We’ve been going on walks every day. There are a number of good 4 – 5 mile hikes that we can take right from our doorstep. On Saturdays, we try to choose longer paths of 5 – 10 miles.
The Salcombe to Gara Rock hike began with a ferry ride across the harbor to the East Portlemouth side of the estuary. A paved road led us to the sandy beach of Mill Bay, a perfect, fine sand beach with a few bouncing dogs and children out enjoying the spring weather.
The path then began its ascent, taking us past Biddlehead Point, Sunny Cove and the Hipples until the headland turned and we faced the full force of the Atlantic. Historically, vigorous sea trade moved through these waters. For centuries, the mariner’s existence both contrasted and complimented the tranquil rural existence of the farmers. Unlike other rocky shores, the soil here is rich and arable. On the headland opposite, Deckler’s Cliff, we could see Bronze age field systems, clearly visible as earthworks under the soil. It is humbling to think that this land has been under cultivation for thousands of years, and it still retains its rural roots.
We negotiated paths up and down the cliff face past Great Abraham’s Hole and Little Abraham’s Hole to the lookout at Gara Rock. (Sometimes I think the best thing about these walks are the names.)
Just beyond Gara Rock is Moor Sand, where, in 1977, a cache of Bronze Age weapons was found. Archeologists believe that a ship want down here about 3,000 years ago. There has only ever been one other pre-historic wreck found in England.
The waters off these shores are treacherous. The Salcombe Canon wreck, also in this area, found coins and jewels from the 16th and 17th centuries, helping archeologists trace trade between England and Morocco. They think there is probably still a lot more to be found.
From Gara Rock we went down to the beach at Seacombe Sand, a perfect place for our packed picnic of delicious Salcombe Crab sandwiches.
But we didn’t dawdle, as it looked like a storm might be blowing up. We headed back through deep green leafy woods, a less steep, less dramatic path but one that offered an entirely different flora.

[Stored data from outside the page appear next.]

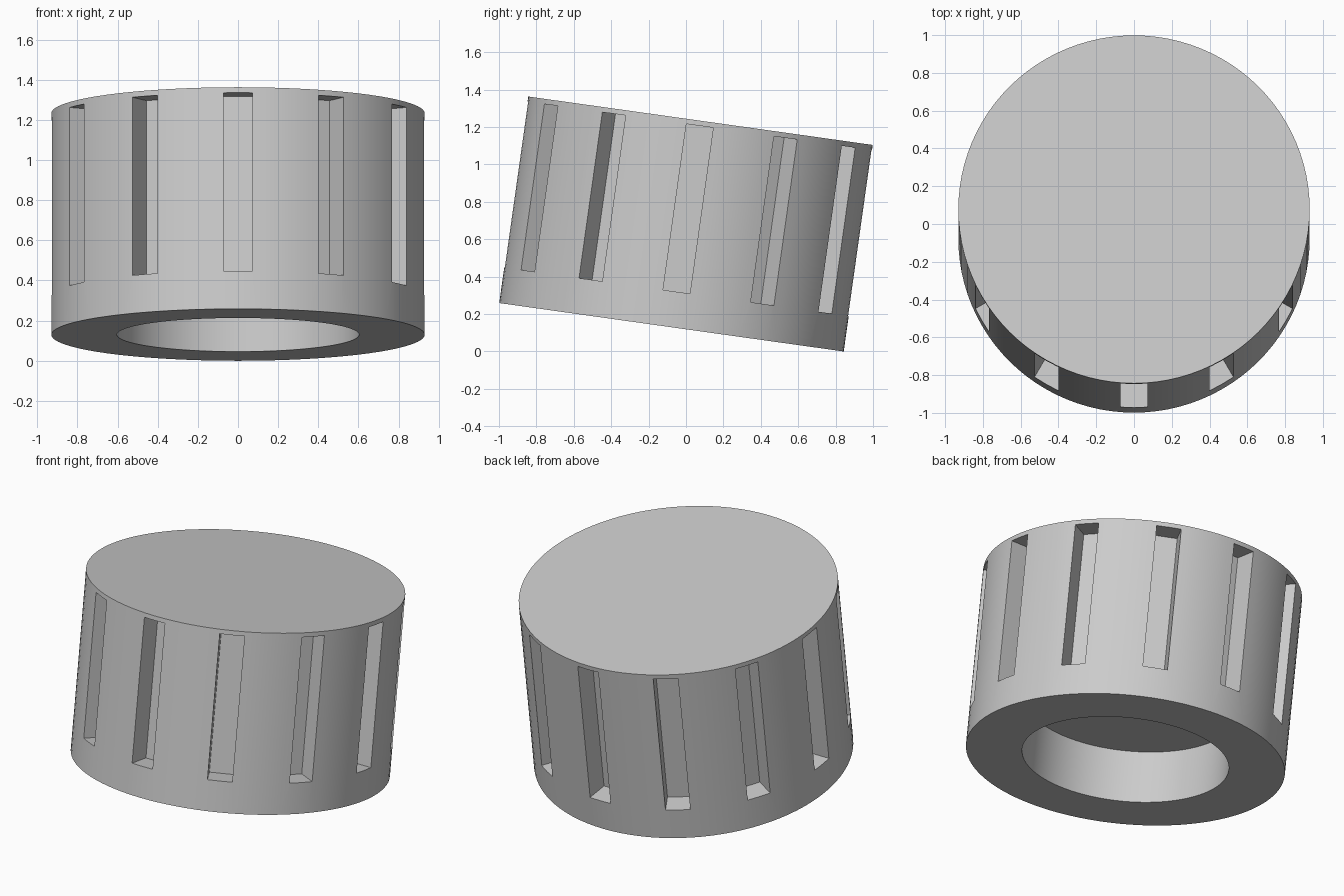
import bpy, bmesh, math
from mathutils import Matrix, Vector

cube = bpy.data.objects.get("Cube")
if cube:
    bpy.data.objects.remove(cube, do_unlink=True)

RADIUS, HEIGHT, TILT = 0.93, 1.115, math.radians(-8)
BORE_RADIUS, BORE_DEPTH = 0.603, 0.32
SLOTS, SLOT_WIDTH, SLOT_FLOOR = 12, 0.145, 0.785
SLOT_BOTTOM, SLOT_TOP = -0.366, 0.53


def make_object(name, bm):
    mesh = bpy.data.meshes.new(name)
    bm.to_mesh(mesh)
    bm.free()
    obj = bpy.data.objects.new(name, mesh)
    bpy.context.collection.objects.link(obj)
    return obj


def cylinder(name, radius, bottom, top):
    bm = bmesh.new()
    bmesh.ops.create_cone(bm, cap_ends=True, segments=96, radius1=radius, radius2=radius,
                          depth=top - bottom,
                          matrix=Matrix.Translation((0, 0, (top + bottom) / 2)))
    return make_object(name, bm)


def cut(target, cutter):
    mod = target.modifiers.new(cutter.name, 'BOOLEAN')
    mod.operation, mod.solver, mod.object = 'DIFFERENCE', 'EXACT', cutter
    cutter.hide_render = True
    bpy.ops.object.modifier_apply(modifier=mod.name)
    bpy.data.objects.remove(cutter, do_unlink=True)


# Solid cap body
body = cylinder("knob_body", RADIUS, -HEIGHT / 2, HEIGHT / 2)
bpy.ops.object.select_all(action='DESELECT')
body.select_set(True)
bpy.context.view_layer.objects.active = body

# Blind bore in the underside
cut(body, cylinder("bore_cutter", BORE_RADIUS, -HEIGHT, -HEIGHT / 2 + BORE_DEPTH))

# Ring of grip slots
bm = bmesh.new()
outer = RADIUS + 0.1
for i in range(SLOTS):
    place = (Matrix.Rotation(i * math.tau / SLOTS, 4, 'Z')
             @ Matrix.Translation((0, -(SLOT_FLOOR + outer) / 2, (SLOT_BOTTOM + SLOT_TOP) / 2))
             @ Matrix.Diagonal((SLOT_WIDTH, outer - SLOT_FLOOR, SLOT_TOP - SLOT_BOTTOM, 1)))
    bmesh.ops.create_cube(bm, size=1, matrix=place)
cut(body, make_object("slot_cutter", bm))

# Lean the body back and rest its lowest edge on the ground
body.data.transform(Matrix.Rotation(TILT, 4, 'X'))
lowest = min(v.co.z for v in body.data.vertices)
body.data.transform(Matrix.Translation(Vector((0, 0, -lowest))))

# Plain grey finish
grey = bpy.data.materials.new("light_grey")
grey.use_nodes = True
colour = (0.6, 0.6, 0.6, 1)
grey.diffuse_color = colour
grey.node_tree.nodes["Principled BSDF"].inputs["Base Color"].default_value = colour
body.data.materials.clear()
body.data.materials.append(grey)
bpy.ops.object.shade_smooth_by_angle(angle=math.radians(25))
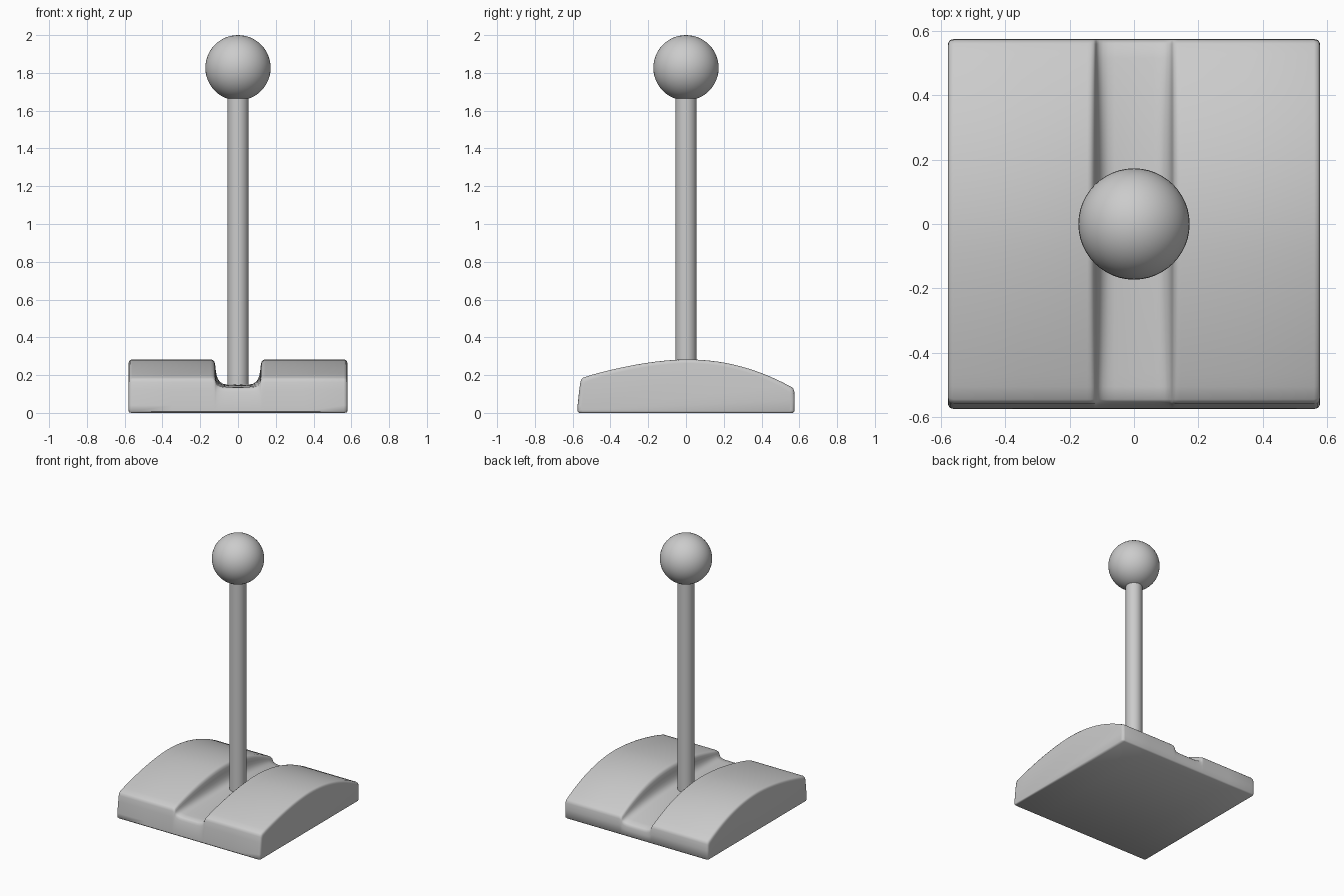
import bpy, bmesh, math

if "Cube" in bpy.data.objects:
    bpy.data.objects.remove(bpy.data.objects["Cube"])


def smooth(obj, angle=40):
    bpy.ops.object.select_all(action='DESELECT')
    obj.select_set(True)
    bpy.context.view_layer.objects.active = obj
    bpy.ops.object.shade_smooth_by_angle(angle=math.radians(angle))


def crown(y, groove):
    # height of the curved top, blended towards the groove floor
    t = abs(y)
    if y < 0:
        outer = 0.283 - 0.095 * (t / 0.545) ** 1.7
        floor = 0.149 - 0.013 * (t / 0.545) ** 1.7
    else:
        outer = 0.283 - 0.147 * (t / 0.56) ** 2.1
        floor = 0.149 - 0.058 * (t / 0.56) ** 2.1
    return outer + (floor - outer) * groove


def side_loop(x, groove, inset):
    # one lengthwise outline of the base at position x
    pts = [(-0.566, 0.0), (-0.575, 0.008), (-0.574, 0.04)]
    zf = crown(-0.545, groove)
    pts += [(-0.565, zf * 0.65), (-0.559, zf - 0.025), (-0.554, zf - 0.01), (-0.545, zf - 0.002)]
    n = 28
    for i in range(1, n):
        y = -0.545 + (0.555 + 0.545) * i / n
        pts.append((y, crown(y, groove)))
    zb = crown(0.56, groove)
    pts += [(0.56, zb), (0.568, zb - 0.008), (0.573, zb - 0.022),
            (0.575, zb * 0.5), (0.575, 0.008), (0.566, 0.0)]
    k = 1 - inset / 0.575
    return [(x, y * k, z - inset if z > 0.1 else (z + inset * 0.4 if z < 0.01 else z))
            for y, z in pts]


# base: outlines lofted across x, with rounded ends and a central groove
half = [(0.579, 0, 0.02), (0.577, 0, 0.01), (0.572, 0, 0.003), (0.56, 0, 0),
        (0.35, 0, 0), (0.145, 0, 0), (0.135, 0.02, 0), (0.126, 0.08, 0),
        (0.121, 0.2, 0), (0.118, 0.4, 0), (0.114, 0.6, 0), (0.107, 0.76, 0),
        (0.096, 0.88, 0), (0.08, 0.96, 0), (0.06, 0.99, 0), (0, 1, 0)]
columns = [(-x, g, d) for x, g, d in half] + half[-2::-1]
bm = bmesh.new()
loops = [[bm.verts.new(p) for p in side_loop(*c)] for c in columns]
for a, b in zip(loops, loops[1:]):
    for i in range(len(a)):
        j = (i + 1) % len(a)
        bm.faces.new((a[i], a[j], b[j], b[i]))
bm.faces.new(loops[0])
bm.faces.new(loops[-1])
bmesh.ops.recalc_face_normals(bm, faces=bm.faces)
mesh = bpy.data.meshes.new("base")
bm.to_mesh(mesh)
bm.free()
base = bpy.data.objects.new("base", mesh)
bpy.context.collection.objects.link(base)
smooth(base, 50)

# lever rod
bpy.ops.mesh.primitive_cylinder_add(vertices=32, radius=0.056, depth=1.6, location=(0, 0, 0.9))
rod = bpy.context.object
rod.name = "lever_rod"
smooth(rod)

# ball knob
bpy.ops.mesh.primitive_uv_sphere_add(segments=48, ring_count=24, radius=0.173, location=(0, 0, 1.827))
knob = bpy.context.object
knob.name = "ball_knob"
smooth(knob)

The path spilled us back at Mill Bay. The rain held off. I curled up with a rock for a back rest, Tim paddled about in barefeet at the water’s edge and Jan searched for perfect shells. The perfect end to a dramatic day.